• [EXERCISE DETAILS]:
When a line in the records includes the string "return", it goes into the tally; report that tally alone.

Stored records
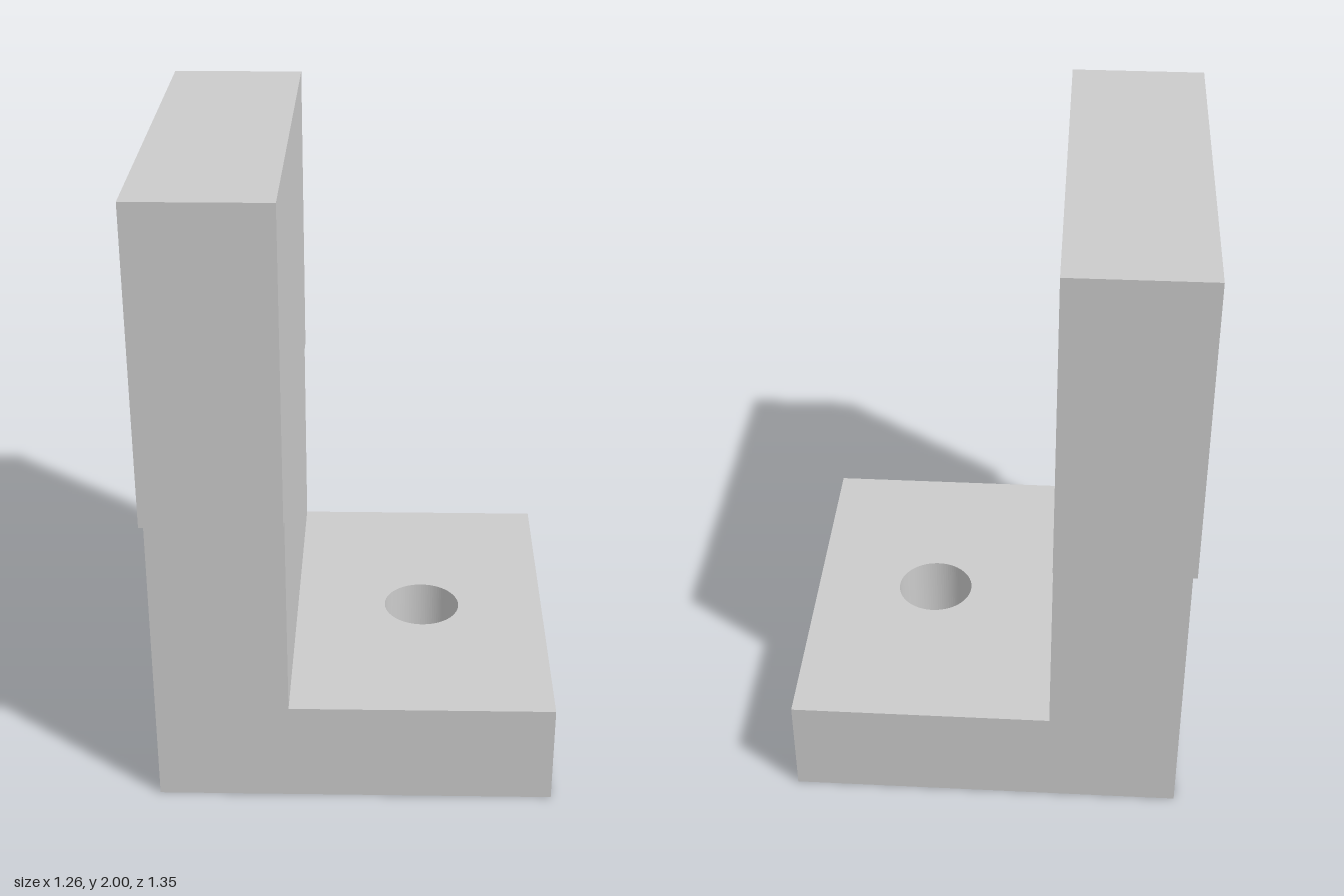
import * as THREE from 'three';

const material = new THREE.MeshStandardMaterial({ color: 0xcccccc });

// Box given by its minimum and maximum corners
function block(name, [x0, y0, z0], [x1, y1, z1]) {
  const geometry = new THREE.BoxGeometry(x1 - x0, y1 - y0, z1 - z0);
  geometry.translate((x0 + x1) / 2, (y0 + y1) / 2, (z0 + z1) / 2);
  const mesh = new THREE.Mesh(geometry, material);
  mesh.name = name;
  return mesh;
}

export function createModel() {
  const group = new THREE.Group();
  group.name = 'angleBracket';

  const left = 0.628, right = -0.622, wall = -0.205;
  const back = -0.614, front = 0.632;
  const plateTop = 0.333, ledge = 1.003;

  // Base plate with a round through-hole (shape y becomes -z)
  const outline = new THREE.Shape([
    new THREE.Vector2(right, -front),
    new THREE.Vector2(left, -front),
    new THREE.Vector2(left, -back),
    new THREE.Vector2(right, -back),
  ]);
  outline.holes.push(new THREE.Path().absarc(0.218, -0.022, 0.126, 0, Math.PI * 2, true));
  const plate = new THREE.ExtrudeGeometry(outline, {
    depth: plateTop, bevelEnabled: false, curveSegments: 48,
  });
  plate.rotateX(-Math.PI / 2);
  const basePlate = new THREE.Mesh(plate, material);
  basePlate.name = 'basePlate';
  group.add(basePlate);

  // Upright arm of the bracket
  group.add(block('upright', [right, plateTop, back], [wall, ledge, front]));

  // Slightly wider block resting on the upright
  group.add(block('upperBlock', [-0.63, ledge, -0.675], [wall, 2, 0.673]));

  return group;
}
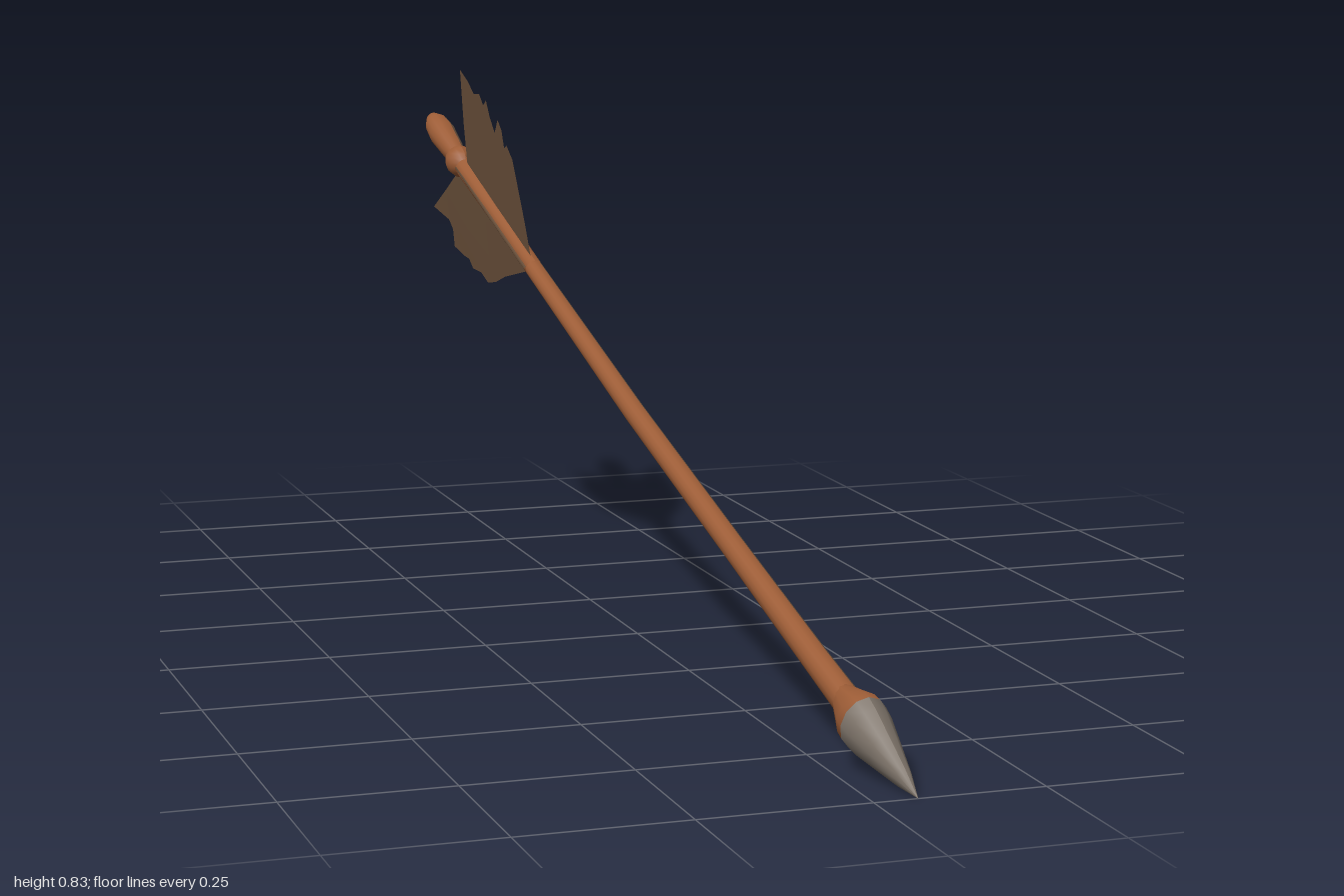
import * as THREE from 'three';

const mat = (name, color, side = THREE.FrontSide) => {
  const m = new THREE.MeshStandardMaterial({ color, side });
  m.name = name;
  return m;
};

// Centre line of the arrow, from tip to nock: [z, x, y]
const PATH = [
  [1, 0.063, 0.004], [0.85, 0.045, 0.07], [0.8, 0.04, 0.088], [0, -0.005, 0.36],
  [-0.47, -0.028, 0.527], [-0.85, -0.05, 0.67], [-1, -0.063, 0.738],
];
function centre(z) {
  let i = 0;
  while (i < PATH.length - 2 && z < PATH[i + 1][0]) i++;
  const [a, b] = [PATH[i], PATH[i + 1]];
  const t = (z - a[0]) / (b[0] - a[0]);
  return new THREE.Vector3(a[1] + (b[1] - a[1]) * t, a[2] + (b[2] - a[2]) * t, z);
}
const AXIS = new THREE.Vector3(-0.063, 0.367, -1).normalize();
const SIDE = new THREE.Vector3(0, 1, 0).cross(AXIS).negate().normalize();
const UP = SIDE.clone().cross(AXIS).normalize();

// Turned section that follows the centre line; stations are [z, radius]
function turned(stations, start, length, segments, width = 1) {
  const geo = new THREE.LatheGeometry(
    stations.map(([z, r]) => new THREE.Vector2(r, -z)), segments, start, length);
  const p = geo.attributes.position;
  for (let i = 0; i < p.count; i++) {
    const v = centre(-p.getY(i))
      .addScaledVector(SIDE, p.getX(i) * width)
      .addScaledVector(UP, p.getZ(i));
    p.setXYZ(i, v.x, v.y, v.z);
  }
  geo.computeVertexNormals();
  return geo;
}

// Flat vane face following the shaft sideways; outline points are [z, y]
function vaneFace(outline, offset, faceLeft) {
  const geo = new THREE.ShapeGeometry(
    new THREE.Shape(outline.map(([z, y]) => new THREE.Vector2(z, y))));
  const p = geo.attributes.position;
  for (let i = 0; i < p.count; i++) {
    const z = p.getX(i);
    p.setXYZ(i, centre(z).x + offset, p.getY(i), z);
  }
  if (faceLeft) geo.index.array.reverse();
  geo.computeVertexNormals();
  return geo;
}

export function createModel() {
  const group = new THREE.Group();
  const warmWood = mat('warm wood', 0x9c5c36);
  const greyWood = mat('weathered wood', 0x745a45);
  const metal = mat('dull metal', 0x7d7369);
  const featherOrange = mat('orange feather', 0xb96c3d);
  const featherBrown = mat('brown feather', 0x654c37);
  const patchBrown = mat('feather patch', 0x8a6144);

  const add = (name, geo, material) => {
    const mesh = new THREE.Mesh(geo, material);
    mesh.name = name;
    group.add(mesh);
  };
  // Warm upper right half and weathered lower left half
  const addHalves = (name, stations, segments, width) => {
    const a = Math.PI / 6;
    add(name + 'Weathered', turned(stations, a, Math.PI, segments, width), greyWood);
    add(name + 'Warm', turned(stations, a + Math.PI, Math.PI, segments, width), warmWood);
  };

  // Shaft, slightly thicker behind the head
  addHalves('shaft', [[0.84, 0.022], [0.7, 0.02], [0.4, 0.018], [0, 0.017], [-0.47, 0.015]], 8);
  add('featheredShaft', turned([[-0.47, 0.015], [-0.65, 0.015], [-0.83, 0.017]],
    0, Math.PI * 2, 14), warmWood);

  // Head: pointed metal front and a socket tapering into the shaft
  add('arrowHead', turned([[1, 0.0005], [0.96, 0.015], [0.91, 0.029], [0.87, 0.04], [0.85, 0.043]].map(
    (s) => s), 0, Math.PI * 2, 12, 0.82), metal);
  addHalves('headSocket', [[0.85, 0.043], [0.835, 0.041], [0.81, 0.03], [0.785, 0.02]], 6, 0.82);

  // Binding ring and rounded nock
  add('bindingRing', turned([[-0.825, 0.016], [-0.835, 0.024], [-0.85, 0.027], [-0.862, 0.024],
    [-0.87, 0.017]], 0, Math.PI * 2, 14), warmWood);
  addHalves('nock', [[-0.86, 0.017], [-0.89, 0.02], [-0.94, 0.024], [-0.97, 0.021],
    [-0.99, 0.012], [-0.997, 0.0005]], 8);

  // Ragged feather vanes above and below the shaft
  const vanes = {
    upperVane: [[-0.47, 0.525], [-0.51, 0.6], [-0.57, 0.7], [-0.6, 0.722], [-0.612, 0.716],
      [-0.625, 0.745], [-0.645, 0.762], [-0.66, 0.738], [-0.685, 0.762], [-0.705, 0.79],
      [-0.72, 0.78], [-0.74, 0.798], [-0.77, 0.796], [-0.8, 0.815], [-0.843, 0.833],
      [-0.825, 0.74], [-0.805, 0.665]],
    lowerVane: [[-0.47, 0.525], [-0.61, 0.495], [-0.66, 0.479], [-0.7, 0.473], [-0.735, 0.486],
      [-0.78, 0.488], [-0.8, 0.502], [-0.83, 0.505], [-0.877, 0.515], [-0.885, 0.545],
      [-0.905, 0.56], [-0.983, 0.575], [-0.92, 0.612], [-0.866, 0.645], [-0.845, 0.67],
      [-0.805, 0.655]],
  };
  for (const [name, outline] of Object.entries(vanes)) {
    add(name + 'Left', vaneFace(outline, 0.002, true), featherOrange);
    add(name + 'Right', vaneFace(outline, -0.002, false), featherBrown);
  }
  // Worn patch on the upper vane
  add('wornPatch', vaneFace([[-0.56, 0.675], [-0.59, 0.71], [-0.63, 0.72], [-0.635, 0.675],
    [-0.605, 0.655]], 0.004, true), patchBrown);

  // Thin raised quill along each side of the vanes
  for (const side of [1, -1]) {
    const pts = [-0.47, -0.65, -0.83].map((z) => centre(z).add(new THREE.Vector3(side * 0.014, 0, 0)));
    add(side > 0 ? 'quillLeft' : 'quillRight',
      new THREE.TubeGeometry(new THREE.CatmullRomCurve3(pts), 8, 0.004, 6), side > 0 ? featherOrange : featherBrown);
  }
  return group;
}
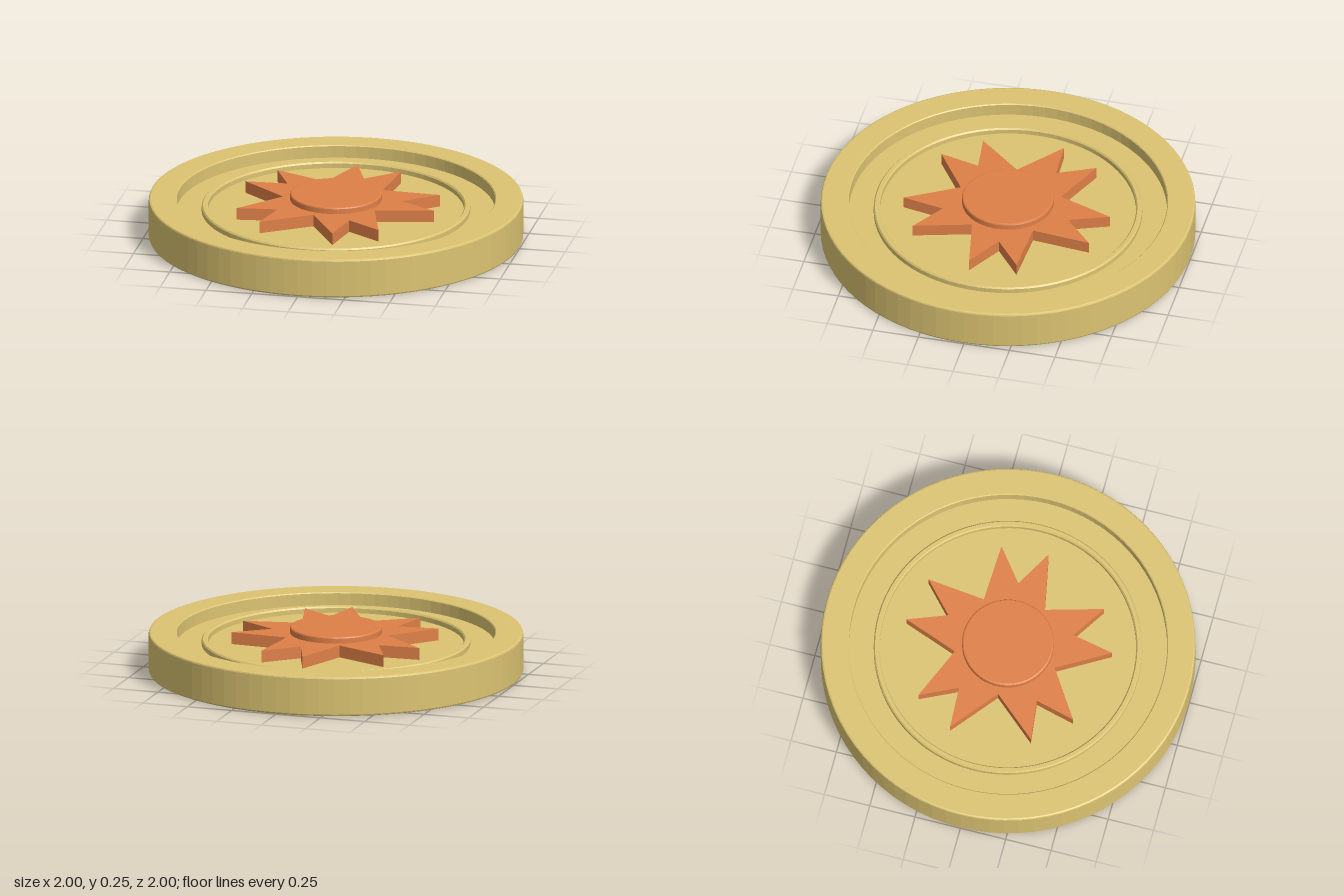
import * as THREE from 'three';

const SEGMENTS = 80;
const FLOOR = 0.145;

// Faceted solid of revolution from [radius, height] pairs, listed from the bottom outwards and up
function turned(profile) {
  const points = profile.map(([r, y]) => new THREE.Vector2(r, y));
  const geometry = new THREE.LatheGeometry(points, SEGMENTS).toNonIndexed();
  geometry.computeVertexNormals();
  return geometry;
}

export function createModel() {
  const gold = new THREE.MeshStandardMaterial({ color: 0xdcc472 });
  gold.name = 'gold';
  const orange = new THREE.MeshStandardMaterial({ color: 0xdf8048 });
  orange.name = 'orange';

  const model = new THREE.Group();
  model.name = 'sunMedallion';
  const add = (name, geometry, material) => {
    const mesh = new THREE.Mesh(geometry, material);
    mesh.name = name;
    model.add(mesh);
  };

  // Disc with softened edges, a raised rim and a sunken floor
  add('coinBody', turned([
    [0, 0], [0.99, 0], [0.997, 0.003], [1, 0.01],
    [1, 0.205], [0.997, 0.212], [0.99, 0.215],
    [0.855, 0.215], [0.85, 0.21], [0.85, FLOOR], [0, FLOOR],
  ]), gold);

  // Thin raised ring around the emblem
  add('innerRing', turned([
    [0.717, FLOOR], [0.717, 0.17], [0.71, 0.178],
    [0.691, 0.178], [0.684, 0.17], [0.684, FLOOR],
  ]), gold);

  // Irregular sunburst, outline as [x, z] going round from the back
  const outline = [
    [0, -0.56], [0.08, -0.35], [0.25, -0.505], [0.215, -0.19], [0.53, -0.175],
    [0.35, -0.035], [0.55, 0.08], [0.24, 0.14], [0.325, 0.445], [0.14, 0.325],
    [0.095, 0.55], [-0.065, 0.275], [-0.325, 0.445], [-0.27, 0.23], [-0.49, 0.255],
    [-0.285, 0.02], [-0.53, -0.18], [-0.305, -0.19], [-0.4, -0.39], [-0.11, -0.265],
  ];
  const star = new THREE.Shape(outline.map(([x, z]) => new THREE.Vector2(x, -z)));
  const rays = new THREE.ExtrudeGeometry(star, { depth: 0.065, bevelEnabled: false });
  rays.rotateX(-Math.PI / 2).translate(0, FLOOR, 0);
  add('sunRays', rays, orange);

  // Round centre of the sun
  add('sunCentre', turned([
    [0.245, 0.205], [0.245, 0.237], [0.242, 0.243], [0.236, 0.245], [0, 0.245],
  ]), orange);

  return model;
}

• [RESULT BELOW]:
9